Media Release

James Cook University, Cairns

6 May 1998

First Torres Strait PhD

Professor Nakata PhD Graduation

Educators must look beyond the simplistic notions associated with people's differences, and pursue new understandings of Indigenous peoples as they are positioned and re-positioned in the formal schooling process, according to the first Torres Strait Islander to be awarded a PhD in Australia.

Martin Nakata received his PhD at James Cook University's graduation ceremony in Cairns on the weekend (Saturday May 2).  His thesis explored the interface of Western systems of knowledge and Torres Strait Islander positions and experiences.  "I studied the literature produced on Islanders over the last century to learn more about what conditions the possibilities for Islanders.

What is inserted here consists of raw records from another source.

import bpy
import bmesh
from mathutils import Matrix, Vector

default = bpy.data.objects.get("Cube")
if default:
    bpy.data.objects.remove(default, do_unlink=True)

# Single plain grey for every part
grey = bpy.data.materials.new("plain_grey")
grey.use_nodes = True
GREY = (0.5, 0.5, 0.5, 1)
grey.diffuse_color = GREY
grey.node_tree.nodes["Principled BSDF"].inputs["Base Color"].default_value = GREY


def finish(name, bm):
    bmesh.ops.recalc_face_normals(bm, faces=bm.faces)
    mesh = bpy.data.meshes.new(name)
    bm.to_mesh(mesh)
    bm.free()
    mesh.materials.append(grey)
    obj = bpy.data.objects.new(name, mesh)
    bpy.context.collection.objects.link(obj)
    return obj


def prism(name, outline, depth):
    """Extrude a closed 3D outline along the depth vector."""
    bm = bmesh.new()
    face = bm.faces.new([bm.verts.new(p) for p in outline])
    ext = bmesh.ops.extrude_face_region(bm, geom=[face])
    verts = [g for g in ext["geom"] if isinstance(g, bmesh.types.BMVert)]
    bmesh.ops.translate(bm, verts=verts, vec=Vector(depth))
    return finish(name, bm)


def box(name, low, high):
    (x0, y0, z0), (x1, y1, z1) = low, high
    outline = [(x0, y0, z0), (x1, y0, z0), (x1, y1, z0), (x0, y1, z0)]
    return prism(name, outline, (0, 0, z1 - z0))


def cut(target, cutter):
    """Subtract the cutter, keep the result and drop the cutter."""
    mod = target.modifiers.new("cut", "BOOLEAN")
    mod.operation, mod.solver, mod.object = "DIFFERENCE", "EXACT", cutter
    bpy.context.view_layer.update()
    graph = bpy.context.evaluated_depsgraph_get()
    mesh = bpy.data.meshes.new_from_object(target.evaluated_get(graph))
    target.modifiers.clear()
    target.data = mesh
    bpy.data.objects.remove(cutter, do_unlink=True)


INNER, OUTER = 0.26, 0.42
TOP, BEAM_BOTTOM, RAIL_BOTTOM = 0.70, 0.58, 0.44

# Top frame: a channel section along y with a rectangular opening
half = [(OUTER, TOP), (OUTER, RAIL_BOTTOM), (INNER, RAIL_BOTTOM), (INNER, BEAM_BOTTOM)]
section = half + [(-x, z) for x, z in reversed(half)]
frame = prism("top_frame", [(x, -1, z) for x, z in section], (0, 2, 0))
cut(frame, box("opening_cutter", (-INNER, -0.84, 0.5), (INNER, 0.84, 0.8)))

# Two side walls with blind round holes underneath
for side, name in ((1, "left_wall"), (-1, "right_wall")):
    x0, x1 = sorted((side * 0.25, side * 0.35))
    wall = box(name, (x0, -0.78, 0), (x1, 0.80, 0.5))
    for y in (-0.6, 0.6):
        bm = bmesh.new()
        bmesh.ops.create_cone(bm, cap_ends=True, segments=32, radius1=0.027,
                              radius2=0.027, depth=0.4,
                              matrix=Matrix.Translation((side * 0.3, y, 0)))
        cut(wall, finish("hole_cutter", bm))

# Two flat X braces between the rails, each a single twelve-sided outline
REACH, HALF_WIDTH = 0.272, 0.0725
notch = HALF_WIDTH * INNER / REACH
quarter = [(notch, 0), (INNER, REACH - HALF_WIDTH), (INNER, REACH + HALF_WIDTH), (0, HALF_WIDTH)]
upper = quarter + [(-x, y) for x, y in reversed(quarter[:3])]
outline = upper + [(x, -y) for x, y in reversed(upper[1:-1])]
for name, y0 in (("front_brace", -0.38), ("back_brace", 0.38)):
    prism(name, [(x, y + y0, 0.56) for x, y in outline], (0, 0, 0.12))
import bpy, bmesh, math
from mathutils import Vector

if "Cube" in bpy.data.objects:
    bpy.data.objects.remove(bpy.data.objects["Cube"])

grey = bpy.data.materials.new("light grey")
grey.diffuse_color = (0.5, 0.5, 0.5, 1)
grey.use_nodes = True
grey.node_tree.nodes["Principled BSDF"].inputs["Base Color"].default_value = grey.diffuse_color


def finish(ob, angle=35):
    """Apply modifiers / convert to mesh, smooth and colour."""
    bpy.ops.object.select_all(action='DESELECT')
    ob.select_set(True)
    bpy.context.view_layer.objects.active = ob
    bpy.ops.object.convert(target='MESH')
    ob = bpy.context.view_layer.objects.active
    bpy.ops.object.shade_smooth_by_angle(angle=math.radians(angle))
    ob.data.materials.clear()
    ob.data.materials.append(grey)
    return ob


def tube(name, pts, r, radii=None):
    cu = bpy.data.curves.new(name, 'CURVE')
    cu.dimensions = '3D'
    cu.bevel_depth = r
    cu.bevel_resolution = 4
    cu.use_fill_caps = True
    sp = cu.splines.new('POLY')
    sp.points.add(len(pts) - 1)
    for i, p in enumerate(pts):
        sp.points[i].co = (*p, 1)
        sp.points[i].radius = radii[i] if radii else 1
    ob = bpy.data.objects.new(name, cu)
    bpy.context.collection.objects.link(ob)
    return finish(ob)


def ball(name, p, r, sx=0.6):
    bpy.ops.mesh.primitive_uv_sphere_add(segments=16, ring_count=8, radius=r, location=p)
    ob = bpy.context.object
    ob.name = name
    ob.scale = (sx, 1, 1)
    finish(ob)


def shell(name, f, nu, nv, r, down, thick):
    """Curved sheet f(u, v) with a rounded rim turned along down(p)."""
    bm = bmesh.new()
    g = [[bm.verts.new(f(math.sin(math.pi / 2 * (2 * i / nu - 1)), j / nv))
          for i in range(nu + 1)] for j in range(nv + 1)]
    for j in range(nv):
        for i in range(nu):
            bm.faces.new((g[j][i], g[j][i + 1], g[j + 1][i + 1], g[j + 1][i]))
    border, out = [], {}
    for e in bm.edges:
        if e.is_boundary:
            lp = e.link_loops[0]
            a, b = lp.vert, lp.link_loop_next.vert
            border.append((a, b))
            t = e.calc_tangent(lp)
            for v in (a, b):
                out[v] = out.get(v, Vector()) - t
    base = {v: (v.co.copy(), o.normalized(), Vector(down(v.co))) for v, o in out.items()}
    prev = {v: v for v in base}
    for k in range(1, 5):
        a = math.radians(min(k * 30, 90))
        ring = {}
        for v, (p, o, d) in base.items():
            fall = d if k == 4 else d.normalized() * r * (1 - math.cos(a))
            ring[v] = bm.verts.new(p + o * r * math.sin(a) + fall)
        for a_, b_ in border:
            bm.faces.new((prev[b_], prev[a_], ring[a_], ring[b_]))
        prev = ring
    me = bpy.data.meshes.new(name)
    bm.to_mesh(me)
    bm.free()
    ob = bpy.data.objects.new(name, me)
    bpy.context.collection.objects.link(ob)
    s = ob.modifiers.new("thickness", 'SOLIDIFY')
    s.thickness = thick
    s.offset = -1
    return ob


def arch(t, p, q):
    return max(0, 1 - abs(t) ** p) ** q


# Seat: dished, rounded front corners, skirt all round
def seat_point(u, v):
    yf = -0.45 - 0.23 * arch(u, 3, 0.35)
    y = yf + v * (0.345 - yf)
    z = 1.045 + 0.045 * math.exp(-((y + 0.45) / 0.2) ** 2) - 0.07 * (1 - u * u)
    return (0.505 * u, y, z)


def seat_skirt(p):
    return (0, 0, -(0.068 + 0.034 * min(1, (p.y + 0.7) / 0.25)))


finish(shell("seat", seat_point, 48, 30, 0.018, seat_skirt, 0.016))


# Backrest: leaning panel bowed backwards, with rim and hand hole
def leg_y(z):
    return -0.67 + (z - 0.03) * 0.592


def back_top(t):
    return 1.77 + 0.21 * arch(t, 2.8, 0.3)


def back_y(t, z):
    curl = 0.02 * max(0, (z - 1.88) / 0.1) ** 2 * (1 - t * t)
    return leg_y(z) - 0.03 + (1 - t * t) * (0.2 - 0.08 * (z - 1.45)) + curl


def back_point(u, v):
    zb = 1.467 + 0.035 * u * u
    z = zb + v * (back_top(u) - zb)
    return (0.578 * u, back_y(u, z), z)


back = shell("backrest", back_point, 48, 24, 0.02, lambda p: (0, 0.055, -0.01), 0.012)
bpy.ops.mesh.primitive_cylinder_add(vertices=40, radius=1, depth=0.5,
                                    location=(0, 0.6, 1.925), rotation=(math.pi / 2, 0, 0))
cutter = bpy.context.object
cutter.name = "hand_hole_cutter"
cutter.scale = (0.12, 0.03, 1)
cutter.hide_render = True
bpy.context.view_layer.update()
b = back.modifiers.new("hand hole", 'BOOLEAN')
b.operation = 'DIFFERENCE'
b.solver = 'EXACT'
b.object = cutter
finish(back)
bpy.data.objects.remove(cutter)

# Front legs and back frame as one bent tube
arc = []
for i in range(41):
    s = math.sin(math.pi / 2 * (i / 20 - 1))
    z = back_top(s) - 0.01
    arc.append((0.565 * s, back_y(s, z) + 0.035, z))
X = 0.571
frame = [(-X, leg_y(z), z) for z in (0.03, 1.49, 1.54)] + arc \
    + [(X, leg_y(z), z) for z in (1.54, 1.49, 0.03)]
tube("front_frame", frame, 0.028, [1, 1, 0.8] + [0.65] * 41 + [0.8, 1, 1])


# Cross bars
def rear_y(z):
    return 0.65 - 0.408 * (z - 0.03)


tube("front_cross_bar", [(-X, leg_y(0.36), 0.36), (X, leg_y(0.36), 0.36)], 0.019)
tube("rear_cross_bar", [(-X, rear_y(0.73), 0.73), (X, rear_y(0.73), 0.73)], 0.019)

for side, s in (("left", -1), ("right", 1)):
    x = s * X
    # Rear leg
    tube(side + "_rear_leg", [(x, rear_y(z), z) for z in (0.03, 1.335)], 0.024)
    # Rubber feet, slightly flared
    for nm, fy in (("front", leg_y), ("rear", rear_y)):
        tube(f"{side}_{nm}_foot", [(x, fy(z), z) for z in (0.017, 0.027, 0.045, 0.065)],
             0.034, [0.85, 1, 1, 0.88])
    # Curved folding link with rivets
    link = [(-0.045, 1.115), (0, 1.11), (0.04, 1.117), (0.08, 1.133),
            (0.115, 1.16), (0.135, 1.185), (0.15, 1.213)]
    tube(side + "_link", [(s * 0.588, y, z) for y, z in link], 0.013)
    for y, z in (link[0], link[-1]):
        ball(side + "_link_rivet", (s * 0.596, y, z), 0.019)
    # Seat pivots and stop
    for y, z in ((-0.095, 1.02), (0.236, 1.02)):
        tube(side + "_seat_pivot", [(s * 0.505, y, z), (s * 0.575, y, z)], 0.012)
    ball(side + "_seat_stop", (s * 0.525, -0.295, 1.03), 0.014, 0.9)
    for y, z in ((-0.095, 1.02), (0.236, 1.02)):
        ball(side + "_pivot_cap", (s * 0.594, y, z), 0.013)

I was looking for a different angle on what constrains things today in the classrooms," he said.

Dr Nakata argues that education departments must listen in a different way to Indigenous communities if they want to achieve better results. "We've moved on from the missionary days and 'rescue' modes but they still need to learn how to open their ears and not their mouths," he said.  "Instead of patronising people because they are different, educators must now learn how to make a difference.  The first step towards this is for them to learn more about how they can not just be advocates of Indigenous peoples but advocates also of Western knowledge systems and conventions."

Dr Nakata now works as a Research Fellow for the University of South Australia in Adelaide.  He hopes to participate more fully and contribute to the developing scholarship in the field of Indigenous education.

More than fifty of Dr Nakata's family and friends joined him in Cairns to celebrate, many travelled from the Torres Strait and around Australia for the ceremony. "Many people gave up a lot to help me along the way, so this is their achievement too — not just mine," he said, "I dearly hope that Indigenous families who have worked tirelessly over the years to support their children's education will take a bit of the glory today, and give themselves a pat on the back."

His message to the young students of today: "Do what you want to do, do it well, and make sure you give it your best shot. Pursue your dreams, yes, but always listen to your mother."